■ **Activity**
Look through the lines below; wherever the word "angle" appears, copy that line.
======
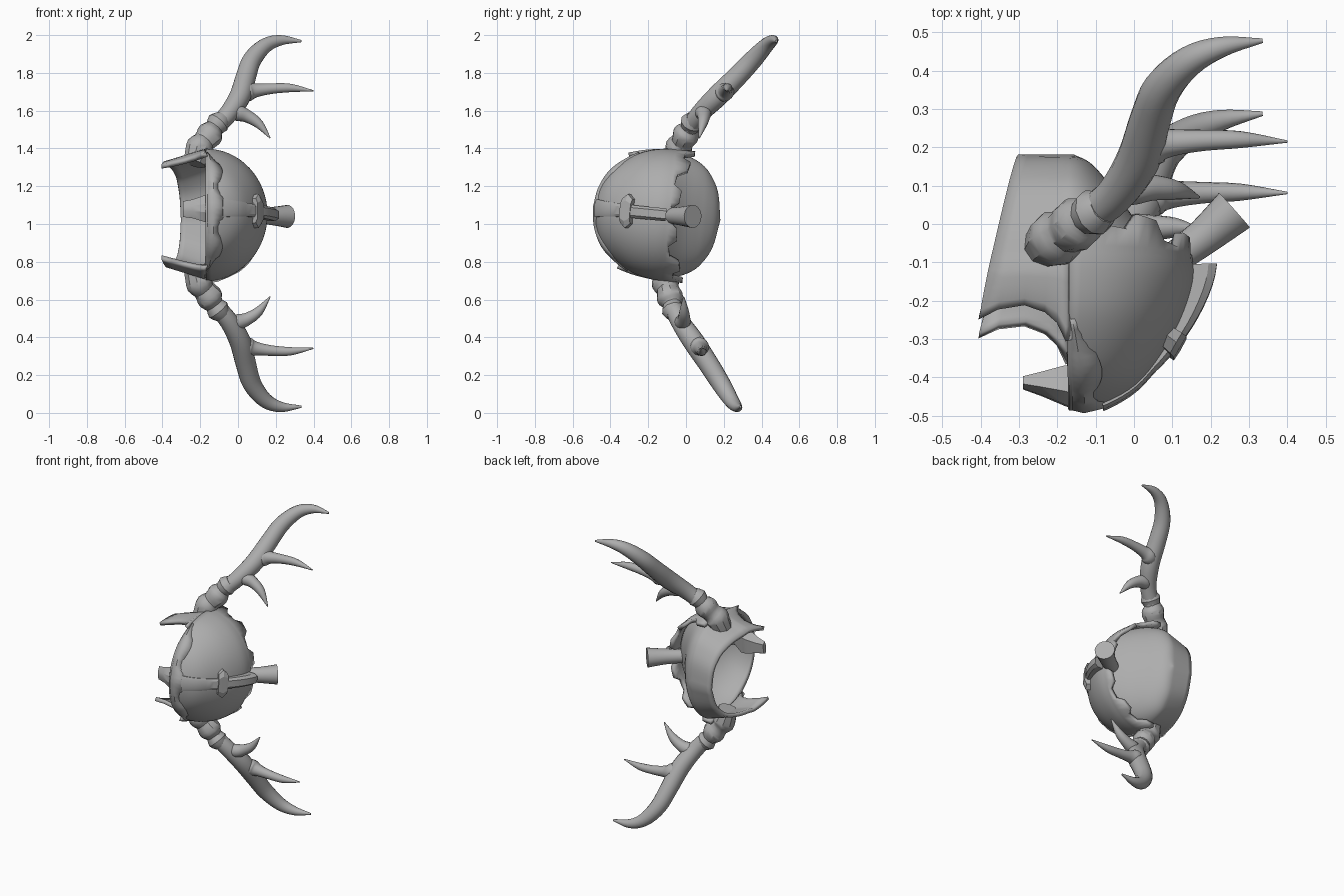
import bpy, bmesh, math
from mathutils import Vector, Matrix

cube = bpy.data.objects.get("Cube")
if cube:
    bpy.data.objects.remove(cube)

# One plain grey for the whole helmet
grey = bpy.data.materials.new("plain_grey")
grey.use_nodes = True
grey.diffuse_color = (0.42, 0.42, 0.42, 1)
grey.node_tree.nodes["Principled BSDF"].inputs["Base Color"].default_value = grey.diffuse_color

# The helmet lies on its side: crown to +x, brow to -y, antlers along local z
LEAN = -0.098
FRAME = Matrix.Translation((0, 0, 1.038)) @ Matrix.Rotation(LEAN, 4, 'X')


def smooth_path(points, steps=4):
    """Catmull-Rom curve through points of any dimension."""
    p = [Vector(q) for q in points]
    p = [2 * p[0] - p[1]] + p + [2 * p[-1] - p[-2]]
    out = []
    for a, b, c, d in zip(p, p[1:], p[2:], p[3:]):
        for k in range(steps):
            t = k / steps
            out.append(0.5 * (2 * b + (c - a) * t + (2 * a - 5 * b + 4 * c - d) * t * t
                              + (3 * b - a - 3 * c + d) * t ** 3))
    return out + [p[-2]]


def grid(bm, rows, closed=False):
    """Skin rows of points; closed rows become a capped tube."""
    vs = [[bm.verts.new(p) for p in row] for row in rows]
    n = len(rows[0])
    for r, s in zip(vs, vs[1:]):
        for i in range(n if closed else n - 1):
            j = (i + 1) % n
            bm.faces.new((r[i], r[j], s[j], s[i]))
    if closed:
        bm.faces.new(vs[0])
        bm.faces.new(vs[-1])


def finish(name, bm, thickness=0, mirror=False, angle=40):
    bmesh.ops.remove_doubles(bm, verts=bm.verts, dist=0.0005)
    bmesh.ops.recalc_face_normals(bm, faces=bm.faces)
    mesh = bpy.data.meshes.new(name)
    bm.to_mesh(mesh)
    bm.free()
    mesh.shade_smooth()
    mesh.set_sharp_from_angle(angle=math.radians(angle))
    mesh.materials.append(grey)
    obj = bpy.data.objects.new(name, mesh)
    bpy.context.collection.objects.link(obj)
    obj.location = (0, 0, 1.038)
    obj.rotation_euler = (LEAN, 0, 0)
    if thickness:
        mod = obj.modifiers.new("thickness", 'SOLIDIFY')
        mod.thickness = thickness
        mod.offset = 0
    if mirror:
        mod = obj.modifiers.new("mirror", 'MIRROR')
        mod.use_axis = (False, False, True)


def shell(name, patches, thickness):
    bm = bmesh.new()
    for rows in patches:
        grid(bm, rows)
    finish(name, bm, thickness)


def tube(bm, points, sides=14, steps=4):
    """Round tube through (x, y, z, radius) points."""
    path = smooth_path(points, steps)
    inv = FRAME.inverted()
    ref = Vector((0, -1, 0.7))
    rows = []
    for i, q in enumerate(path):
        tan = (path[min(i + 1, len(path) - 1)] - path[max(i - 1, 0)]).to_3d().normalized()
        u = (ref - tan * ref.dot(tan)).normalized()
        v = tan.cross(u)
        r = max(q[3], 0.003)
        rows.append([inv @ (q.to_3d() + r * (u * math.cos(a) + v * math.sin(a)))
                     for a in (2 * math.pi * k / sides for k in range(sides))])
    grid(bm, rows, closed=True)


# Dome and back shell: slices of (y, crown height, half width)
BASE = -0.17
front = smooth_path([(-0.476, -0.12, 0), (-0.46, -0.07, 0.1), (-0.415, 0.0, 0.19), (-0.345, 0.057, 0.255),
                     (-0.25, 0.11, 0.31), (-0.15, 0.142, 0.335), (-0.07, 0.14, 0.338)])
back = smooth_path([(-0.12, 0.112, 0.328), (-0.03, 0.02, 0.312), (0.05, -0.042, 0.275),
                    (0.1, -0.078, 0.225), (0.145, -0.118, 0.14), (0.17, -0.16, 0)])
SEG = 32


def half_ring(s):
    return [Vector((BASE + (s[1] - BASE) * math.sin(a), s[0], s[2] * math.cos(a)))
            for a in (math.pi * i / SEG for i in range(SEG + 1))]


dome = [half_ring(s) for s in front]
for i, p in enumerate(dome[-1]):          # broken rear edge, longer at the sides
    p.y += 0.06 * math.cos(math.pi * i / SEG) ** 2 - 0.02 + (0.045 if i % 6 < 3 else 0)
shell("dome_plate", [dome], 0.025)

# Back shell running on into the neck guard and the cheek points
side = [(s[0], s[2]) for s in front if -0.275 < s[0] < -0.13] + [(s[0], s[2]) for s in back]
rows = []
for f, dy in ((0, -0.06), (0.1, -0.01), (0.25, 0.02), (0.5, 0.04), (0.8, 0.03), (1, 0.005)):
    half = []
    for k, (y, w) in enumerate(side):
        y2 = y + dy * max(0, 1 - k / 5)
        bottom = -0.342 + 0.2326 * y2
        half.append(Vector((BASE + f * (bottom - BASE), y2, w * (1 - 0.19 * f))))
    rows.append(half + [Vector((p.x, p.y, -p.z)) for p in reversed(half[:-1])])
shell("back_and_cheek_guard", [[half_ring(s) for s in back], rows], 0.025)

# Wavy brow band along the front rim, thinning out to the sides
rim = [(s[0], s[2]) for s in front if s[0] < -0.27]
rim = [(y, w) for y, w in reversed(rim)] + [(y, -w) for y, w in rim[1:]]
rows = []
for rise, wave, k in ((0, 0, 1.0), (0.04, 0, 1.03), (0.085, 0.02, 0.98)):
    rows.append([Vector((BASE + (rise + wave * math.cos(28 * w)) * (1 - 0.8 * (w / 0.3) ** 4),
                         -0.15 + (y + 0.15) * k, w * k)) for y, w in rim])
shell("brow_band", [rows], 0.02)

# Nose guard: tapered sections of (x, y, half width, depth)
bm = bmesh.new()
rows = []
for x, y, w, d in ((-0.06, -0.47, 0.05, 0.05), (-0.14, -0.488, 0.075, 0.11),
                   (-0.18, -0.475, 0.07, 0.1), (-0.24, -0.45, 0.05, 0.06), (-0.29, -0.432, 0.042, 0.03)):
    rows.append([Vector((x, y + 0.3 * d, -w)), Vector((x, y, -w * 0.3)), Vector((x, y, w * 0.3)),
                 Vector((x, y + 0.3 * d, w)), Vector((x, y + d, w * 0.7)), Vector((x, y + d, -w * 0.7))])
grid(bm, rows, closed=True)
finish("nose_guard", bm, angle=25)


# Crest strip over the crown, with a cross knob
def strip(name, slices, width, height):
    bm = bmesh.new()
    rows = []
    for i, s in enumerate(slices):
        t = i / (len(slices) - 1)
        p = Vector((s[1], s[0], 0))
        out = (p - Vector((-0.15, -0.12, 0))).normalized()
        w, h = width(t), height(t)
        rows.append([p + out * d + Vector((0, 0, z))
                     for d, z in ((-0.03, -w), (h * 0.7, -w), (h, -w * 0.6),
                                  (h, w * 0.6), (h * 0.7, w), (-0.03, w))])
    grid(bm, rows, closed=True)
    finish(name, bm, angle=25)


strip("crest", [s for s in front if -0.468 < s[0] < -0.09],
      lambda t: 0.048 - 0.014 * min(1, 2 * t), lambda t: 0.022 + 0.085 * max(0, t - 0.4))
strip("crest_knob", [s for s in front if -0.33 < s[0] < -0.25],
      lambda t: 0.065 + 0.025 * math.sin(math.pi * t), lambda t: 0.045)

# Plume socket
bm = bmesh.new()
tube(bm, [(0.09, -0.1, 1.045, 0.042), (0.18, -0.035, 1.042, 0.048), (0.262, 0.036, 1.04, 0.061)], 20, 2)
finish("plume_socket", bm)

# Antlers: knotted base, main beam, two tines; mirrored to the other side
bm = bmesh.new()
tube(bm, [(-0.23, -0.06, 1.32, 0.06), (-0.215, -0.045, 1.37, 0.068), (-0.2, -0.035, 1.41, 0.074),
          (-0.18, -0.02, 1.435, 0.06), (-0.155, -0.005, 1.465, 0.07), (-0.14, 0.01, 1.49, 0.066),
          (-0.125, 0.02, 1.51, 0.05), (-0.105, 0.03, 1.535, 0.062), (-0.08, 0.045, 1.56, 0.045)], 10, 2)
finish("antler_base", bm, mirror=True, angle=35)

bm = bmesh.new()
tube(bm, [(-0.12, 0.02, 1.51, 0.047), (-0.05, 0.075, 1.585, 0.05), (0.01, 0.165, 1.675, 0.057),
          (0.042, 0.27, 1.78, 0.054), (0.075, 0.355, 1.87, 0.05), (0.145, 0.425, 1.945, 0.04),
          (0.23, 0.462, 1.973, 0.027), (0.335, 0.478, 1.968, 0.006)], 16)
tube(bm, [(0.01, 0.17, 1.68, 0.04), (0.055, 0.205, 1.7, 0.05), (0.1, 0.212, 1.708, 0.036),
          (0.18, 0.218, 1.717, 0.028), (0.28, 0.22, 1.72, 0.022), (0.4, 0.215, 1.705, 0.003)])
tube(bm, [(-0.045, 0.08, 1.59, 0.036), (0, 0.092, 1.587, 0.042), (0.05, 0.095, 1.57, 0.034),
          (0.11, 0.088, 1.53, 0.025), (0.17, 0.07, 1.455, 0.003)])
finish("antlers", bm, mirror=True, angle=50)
======
■ **Solved problem**
def finish(name, bm, thickness=0, mirror=False, angle=40):
    mesh.set_sharp_from_angle(angle=math.radians(angle))
finish("nose_guard", bm, angle=25)
    finish(name, bm, angle=25)
finish("antler_base", bm, mirror=True, angle=35)
finish("antlers", bm, mirror=True, angle=50)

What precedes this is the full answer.